**Exercise details:**
The lines to repeat are those below from the one containing "return finish(name, bm, mat)" down to the one containing "for (pu, pv), (du, dv), length, n", both included; reproduce them exactly and nothing else.

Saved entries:
[Start of Attachment]

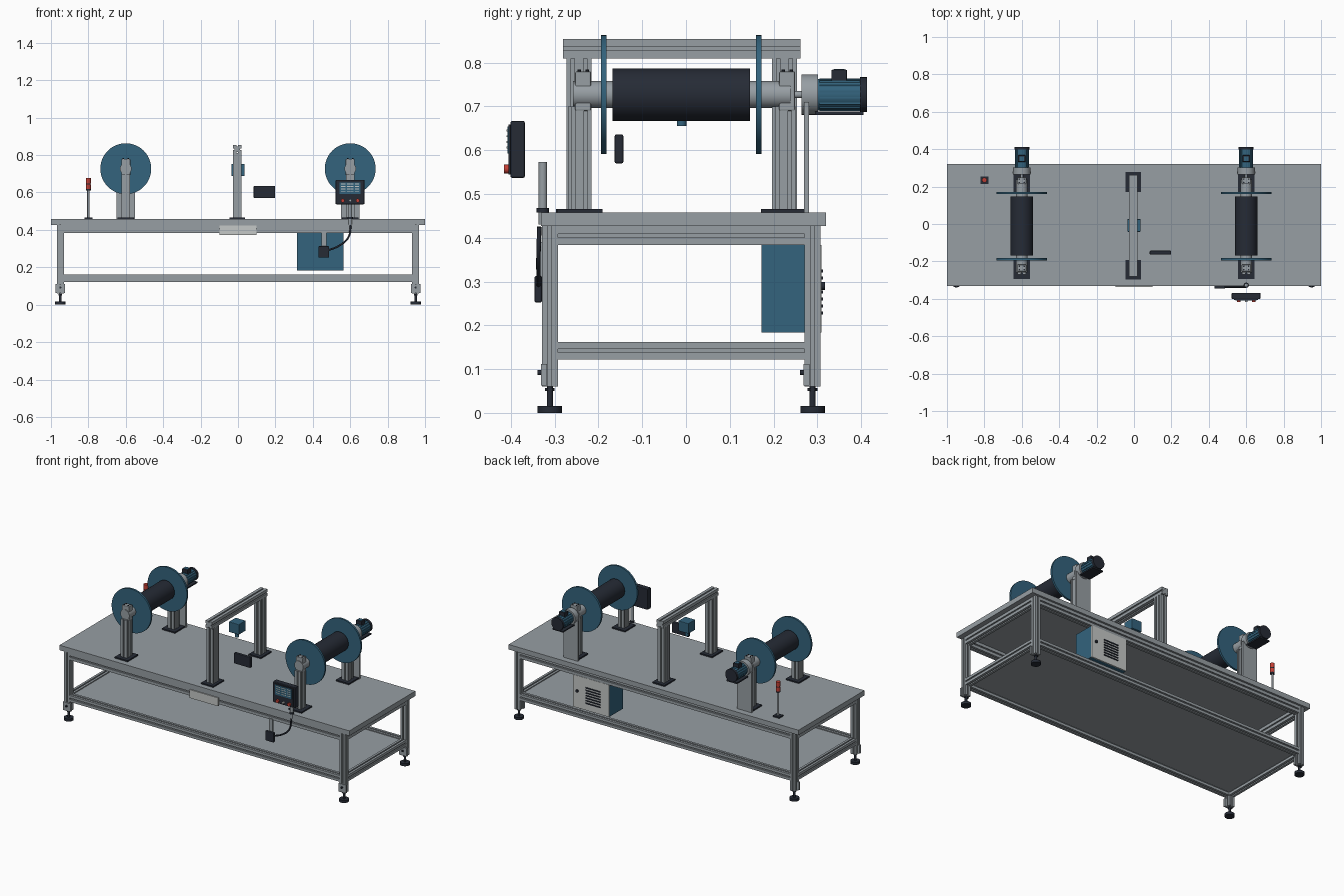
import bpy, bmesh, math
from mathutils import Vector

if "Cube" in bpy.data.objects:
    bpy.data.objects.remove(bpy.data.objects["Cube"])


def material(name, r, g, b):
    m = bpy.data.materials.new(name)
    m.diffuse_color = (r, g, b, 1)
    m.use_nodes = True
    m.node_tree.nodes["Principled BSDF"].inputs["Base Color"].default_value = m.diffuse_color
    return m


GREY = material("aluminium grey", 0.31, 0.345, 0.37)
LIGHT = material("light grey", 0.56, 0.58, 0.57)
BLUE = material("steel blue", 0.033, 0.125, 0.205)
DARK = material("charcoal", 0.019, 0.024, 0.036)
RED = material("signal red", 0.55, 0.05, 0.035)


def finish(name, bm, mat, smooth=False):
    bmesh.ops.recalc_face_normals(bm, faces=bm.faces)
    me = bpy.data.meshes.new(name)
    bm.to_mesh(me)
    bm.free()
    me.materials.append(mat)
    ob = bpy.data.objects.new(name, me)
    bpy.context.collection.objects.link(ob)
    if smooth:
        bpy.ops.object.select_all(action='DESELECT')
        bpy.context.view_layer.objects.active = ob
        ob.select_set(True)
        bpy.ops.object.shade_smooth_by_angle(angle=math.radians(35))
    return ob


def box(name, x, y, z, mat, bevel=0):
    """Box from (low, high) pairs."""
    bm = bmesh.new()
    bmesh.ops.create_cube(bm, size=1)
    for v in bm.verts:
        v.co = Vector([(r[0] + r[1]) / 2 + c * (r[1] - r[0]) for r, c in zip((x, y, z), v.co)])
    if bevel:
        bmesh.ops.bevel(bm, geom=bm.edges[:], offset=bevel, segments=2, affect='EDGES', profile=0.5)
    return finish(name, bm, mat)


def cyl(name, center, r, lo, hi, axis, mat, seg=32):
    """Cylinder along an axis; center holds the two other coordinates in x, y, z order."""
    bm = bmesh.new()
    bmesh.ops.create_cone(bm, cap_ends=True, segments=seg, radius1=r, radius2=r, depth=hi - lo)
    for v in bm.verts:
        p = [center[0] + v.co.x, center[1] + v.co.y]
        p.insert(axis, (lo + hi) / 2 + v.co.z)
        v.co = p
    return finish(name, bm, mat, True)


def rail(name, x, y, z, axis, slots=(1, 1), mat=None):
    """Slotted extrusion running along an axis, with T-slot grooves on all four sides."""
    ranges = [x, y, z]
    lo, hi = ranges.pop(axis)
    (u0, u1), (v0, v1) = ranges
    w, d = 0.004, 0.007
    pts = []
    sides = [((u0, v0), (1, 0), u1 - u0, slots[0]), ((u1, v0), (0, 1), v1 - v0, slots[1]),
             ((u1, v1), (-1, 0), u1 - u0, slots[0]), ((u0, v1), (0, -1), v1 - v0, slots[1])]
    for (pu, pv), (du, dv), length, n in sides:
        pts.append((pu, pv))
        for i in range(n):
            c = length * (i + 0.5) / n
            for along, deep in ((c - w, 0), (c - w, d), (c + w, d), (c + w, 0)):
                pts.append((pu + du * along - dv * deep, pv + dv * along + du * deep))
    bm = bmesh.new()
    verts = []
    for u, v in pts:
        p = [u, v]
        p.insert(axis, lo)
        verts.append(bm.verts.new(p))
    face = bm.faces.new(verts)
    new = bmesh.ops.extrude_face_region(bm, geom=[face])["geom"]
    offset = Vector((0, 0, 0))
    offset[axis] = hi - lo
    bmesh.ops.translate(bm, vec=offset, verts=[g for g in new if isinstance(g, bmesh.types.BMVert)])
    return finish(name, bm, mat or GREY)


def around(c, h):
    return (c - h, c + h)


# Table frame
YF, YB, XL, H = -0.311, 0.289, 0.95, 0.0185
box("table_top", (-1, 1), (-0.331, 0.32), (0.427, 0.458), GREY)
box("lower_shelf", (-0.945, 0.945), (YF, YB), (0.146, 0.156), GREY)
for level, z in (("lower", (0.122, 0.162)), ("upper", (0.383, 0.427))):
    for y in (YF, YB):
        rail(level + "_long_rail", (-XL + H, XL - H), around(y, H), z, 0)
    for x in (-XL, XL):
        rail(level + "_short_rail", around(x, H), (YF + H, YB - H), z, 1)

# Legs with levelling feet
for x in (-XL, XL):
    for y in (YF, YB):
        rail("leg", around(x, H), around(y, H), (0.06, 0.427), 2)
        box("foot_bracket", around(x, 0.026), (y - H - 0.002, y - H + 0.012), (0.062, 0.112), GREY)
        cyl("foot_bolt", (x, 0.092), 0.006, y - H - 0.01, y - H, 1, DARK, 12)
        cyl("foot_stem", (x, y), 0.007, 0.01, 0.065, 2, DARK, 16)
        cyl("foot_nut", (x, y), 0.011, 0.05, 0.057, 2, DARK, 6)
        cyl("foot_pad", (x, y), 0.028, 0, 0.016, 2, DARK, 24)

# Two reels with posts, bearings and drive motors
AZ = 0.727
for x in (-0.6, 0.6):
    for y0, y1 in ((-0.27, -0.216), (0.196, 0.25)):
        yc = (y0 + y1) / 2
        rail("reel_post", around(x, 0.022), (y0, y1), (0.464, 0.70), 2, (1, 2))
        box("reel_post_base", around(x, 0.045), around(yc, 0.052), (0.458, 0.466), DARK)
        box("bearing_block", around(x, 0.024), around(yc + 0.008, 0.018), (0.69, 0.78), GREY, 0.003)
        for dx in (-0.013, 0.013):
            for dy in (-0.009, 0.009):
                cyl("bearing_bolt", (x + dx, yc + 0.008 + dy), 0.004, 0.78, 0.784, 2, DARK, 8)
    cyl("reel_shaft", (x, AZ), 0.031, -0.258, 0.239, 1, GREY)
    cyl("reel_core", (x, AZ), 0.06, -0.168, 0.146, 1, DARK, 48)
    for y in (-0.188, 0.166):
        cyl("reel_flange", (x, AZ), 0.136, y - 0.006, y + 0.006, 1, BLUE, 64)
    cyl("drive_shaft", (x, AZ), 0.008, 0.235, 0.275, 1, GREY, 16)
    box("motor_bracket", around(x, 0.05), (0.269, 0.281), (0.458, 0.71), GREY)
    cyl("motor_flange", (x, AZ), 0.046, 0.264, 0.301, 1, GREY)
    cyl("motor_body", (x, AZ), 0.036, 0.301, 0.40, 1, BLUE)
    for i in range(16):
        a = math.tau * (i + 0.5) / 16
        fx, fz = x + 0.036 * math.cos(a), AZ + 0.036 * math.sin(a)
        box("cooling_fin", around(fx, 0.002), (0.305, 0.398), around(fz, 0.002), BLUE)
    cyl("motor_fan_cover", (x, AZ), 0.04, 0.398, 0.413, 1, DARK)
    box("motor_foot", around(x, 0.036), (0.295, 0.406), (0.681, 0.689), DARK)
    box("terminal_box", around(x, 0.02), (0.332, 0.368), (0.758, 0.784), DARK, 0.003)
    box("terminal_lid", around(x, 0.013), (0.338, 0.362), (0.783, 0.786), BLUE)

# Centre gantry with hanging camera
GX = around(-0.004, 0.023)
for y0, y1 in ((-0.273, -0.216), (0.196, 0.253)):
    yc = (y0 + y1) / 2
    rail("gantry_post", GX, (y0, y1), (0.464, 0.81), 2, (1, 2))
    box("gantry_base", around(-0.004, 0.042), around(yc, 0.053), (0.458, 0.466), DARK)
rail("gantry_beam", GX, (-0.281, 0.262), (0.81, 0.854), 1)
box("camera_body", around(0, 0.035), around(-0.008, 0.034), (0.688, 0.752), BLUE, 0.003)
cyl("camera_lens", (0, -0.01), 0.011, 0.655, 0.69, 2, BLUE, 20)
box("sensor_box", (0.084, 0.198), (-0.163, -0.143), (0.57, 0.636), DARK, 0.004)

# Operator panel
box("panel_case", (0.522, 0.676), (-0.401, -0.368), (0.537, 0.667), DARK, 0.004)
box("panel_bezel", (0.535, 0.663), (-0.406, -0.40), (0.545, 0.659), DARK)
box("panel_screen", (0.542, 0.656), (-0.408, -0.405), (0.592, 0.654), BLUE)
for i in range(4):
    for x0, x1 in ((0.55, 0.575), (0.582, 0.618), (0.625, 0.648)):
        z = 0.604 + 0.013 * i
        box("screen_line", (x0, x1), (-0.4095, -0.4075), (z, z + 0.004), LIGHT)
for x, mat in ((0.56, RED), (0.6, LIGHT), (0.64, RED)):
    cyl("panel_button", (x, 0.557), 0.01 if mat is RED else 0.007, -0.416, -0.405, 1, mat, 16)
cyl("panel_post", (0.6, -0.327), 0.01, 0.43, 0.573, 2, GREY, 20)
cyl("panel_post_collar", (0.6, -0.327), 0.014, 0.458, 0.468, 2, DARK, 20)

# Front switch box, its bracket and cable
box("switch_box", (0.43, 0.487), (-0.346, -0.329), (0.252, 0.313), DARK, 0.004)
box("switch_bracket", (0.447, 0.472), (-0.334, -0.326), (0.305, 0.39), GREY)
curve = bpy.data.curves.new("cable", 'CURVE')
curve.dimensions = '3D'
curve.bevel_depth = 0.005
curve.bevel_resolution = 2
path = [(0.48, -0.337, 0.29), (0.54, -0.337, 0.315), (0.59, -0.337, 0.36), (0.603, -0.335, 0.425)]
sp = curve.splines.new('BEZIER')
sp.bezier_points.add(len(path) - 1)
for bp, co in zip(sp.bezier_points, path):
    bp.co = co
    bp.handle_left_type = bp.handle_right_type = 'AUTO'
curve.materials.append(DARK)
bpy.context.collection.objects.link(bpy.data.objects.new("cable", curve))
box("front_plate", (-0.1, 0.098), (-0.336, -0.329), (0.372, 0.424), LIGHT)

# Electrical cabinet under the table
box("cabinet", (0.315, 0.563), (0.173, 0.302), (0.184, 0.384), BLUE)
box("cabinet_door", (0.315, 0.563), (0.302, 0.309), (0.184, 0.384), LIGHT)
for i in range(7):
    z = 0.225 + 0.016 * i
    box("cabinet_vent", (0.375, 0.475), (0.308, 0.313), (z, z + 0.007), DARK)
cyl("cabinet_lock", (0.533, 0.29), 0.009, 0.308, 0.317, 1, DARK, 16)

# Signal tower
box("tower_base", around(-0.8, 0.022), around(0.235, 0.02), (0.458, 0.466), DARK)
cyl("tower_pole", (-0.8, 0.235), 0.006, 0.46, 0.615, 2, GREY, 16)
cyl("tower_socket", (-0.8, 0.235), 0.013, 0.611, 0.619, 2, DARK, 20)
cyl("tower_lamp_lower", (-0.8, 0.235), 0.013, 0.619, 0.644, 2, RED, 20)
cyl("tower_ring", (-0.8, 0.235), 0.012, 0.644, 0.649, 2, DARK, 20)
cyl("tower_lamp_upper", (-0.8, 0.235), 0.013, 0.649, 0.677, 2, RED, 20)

[End of Attachment]

**Answer section:**
    return finish(name, bm, mat)


def cyl(name, center, r, lo, hi, axis, mat, seg=32):
    """Cylinder along an axis; center holds the two other coordinates in x, y, z order."""
    bm = bmesh.new()
    bmesh.ops.create_cone(bm, cap_ends=True, segments=seg, radius1=r, radius2=r, depth=hi - lo)
    for v in bm.verts:
        p = [center[0] + v.co.x, center[1] + v.co.y]
        p.insert(axis, (lo + hi) / 2 + v.co.z)
        v.co = p
    return finish(name, bm, mat, True)


def rail(name, x, y, z, axis, slots=(1, 1), mat=None):
    """Slotted extrusion running along an axis, with T-slot grooves on all four sides."""
    ranges = [x, y, z]
    lo, hi = ranges.pop(axis)
    (u0, u1), (v0, v1) = ranges
    w, d = 0.004, 0.007
    pts = []
    sides = [((u0, v0), (1, 0), u1 - u0, slots[0]), ((u1, v0), (0, 1), v1 - v0, slots[1]),
             ((u1, v1), (-1, 0), u1 - u0, slots[0]), ((u0, v1), (0, -1), v1 - v0, slots[1])]
    for (pu, pv), (du, dv), length, n in sides:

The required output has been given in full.